== Work to be completed ==
Please count the lines with the word "half" in the material below, then state the number by itself.

○ ○ ○ ○

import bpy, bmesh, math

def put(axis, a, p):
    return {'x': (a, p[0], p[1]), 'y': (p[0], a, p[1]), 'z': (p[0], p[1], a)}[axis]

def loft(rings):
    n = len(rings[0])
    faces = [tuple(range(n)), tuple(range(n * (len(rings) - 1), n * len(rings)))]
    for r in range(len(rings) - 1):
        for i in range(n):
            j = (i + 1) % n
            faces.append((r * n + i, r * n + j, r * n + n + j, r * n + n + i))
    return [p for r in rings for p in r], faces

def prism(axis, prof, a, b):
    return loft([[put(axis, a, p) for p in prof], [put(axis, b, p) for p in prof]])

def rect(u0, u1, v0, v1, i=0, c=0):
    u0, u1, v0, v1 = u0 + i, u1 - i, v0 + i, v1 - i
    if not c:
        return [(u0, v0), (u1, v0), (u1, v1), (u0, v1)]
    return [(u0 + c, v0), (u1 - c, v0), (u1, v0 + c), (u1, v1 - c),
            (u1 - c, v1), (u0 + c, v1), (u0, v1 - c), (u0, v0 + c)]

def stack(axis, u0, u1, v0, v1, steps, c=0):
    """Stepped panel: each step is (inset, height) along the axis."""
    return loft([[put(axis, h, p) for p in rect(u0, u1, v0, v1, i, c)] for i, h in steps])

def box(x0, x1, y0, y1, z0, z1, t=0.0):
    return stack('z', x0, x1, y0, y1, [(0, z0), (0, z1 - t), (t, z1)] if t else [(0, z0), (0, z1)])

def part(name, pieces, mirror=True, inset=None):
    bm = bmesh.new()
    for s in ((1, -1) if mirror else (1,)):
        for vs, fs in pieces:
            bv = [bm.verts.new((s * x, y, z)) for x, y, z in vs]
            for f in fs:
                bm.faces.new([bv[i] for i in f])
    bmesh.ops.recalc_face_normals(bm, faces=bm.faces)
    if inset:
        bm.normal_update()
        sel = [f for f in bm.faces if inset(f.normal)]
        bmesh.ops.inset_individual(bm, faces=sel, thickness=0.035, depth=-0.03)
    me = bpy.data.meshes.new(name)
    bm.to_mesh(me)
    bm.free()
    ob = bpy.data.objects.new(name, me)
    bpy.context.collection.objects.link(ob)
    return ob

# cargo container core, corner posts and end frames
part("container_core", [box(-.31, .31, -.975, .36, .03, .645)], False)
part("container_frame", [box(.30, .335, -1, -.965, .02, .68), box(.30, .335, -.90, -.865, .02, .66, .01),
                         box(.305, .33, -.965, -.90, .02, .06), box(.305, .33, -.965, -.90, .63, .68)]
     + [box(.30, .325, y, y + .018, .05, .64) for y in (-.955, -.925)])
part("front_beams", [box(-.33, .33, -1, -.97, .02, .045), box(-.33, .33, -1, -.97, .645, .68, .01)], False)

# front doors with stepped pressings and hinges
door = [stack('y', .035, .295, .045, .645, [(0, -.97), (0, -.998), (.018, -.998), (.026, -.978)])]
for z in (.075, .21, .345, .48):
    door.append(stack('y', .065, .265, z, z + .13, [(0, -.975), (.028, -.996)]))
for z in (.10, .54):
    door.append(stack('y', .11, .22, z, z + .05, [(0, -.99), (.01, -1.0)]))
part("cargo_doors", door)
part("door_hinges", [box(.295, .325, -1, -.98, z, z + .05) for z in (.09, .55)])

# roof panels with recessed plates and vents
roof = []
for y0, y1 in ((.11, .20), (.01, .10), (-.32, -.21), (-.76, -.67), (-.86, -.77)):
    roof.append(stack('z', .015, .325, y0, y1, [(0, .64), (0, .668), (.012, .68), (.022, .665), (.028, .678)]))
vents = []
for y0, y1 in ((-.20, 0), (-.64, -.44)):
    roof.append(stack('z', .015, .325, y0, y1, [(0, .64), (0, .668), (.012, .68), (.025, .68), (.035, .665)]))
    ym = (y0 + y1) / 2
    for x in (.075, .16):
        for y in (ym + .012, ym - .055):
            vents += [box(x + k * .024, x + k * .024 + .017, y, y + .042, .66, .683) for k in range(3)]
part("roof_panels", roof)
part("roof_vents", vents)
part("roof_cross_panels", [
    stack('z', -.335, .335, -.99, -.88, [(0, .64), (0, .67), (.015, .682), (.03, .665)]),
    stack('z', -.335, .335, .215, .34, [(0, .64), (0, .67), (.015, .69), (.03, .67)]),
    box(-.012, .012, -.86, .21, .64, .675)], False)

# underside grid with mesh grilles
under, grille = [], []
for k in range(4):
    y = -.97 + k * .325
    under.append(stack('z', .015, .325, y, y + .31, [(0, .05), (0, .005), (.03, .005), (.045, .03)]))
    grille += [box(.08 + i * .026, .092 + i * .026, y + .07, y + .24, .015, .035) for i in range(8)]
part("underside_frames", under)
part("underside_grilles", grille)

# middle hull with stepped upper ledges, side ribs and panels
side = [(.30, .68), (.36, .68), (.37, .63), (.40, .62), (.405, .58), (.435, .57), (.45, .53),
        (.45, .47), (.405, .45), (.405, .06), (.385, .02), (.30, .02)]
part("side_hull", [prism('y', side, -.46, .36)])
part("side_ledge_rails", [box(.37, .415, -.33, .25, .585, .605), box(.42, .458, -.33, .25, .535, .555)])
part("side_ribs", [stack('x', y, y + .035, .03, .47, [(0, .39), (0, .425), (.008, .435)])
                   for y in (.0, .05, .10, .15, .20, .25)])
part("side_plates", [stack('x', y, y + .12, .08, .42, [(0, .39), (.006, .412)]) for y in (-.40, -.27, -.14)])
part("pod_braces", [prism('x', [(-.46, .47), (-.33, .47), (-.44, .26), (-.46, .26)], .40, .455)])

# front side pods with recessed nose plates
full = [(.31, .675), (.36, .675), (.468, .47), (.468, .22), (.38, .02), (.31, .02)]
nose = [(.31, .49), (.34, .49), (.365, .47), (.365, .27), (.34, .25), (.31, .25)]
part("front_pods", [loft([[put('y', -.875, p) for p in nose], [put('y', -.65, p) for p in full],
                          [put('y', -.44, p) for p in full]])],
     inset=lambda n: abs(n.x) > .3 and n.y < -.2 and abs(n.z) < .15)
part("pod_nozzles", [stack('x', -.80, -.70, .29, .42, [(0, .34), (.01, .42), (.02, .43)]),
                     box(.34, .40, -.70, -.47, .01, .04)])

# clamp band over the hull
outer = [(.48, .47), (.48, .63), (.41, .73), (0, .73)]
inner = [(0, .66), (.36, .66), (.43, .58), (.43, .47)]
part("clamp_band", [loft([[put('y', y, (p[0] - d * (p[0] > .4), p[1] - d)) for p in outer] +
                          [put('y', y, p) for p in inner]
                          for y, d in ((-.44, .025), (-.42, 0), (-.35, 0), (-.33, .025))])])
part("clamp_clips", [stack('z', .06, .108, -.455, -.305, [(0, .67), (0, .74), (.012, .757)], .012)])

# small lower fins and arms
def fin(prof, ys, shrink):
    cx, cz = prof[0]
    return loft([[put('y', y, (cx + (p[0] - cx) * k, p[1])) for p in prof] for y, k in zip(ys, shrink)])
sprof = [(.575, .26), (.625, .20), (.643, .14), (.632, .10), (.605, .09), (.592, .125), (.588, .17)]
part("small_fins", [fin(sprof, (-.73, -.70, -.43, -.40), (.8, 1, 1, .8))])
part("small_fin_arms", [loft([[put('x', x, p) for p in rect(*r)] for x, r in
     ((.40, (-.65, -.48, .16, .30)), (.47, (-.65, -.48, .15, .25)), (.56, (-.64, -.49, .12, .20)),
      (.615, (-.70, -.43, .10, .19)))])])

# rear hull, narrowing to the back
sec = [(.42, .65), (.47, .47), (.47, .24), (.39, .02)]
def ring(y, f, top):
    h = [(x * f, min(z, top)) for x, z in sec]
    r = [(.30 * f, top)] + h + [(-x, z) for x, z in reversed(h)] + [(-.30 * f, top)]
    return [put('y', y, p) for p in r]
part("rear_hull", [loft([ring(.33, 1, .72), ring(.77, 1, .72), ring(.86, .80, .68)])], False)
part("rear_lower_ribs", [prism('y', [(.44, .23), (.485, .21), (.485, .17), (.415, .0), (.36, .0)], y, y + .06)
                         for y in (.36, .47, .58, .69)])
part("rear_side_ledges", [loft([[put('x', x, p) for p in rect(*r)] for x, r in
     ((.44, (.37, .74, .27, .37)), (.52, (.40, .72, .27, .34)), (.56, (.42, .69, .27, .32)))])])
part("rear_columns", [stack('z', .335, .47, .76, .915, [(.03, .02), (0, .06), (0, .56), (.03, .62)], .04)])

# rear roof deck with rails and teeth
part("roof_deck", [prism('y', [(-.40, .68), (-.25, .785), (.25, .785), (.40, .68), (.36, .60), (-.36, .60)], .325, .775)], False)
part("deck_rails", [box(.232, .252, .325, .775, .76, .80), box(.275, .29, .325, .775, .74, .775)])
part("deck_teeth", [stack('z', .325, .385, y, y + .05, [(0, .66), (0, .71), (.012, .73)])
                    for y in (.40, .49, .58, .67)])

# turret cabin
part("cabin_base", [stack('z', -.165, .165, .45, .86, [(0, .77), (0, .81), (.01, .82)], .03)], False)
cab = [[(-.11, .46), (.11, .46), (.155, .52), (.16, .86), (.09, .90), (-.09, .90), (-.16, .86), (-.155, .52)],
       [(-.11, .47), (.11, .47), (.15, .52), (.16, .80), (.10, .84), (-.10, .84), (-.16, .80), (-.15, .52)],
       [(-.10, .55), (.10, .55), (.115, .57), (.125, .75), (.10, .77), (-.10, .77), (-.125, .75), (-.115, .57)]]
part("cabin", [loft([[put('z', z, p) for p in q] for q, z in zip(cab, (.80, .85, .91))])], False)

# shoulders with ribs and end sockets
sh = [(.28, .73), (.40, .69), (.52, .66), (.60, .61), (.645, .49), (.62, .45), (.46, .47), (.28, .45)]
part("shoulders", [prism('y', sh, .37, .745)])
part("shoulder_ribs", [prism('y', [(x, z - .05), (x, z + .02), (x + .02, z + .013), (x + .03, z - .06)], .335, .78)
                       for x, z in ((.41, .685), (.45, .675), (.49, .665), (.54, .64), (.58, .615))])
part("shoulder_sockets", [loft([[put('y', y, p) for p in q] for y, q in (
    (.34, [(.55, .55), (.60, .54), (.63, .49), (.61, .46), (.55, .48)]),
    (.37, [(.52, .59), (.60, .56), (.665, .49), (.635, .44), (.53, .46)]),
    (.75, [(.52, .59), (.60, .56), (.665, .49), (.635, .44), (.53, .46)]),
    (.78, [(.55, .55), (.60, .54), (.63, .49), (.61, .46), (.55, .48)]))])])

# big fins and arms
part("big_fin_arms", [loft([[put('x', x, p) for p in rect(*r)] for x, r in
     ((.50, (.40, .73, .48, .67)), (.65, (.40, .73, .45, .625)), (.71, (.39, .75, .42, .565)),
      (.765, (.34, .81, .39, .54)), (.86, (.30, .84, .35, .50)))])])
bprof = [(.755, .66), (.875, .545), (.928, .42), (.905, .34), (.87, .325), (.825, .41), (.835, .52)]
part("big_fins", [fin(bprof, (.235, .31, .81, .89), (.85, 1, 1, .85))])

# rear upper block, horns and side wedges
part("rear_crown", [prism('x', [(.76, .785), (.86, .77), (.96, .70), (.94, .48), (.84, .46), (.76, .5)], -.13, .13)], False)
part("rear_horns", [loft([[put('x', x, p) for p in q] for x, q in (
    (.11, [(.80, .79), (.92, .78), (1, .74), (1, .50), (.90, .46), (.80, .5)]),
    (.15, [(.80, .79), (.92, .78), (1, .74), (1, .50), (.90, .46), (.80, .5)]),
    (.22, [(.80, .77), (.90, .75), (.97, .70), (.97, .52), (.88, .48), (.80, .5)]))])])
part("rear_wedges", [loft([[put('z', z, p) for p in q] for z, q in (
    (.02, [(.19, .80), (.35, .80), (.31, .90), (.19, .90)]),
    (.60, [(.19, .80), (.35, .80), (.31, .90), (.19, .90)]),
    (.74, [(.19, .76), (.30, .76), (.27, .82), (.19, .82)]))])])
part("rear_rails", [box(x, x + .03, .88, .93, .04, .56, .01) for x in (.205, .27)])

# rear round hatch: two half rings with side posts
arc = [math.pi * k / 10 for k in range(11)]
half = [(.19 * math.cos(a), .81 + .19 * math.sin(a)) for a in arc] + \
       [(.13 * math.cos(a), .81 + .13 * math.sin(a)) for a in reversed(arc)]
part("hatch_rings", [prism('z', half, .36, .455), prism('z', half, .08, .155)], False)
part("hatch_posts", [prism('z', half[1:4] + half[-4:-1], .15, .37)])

○ ○ ○ ○

== Answer space ==
4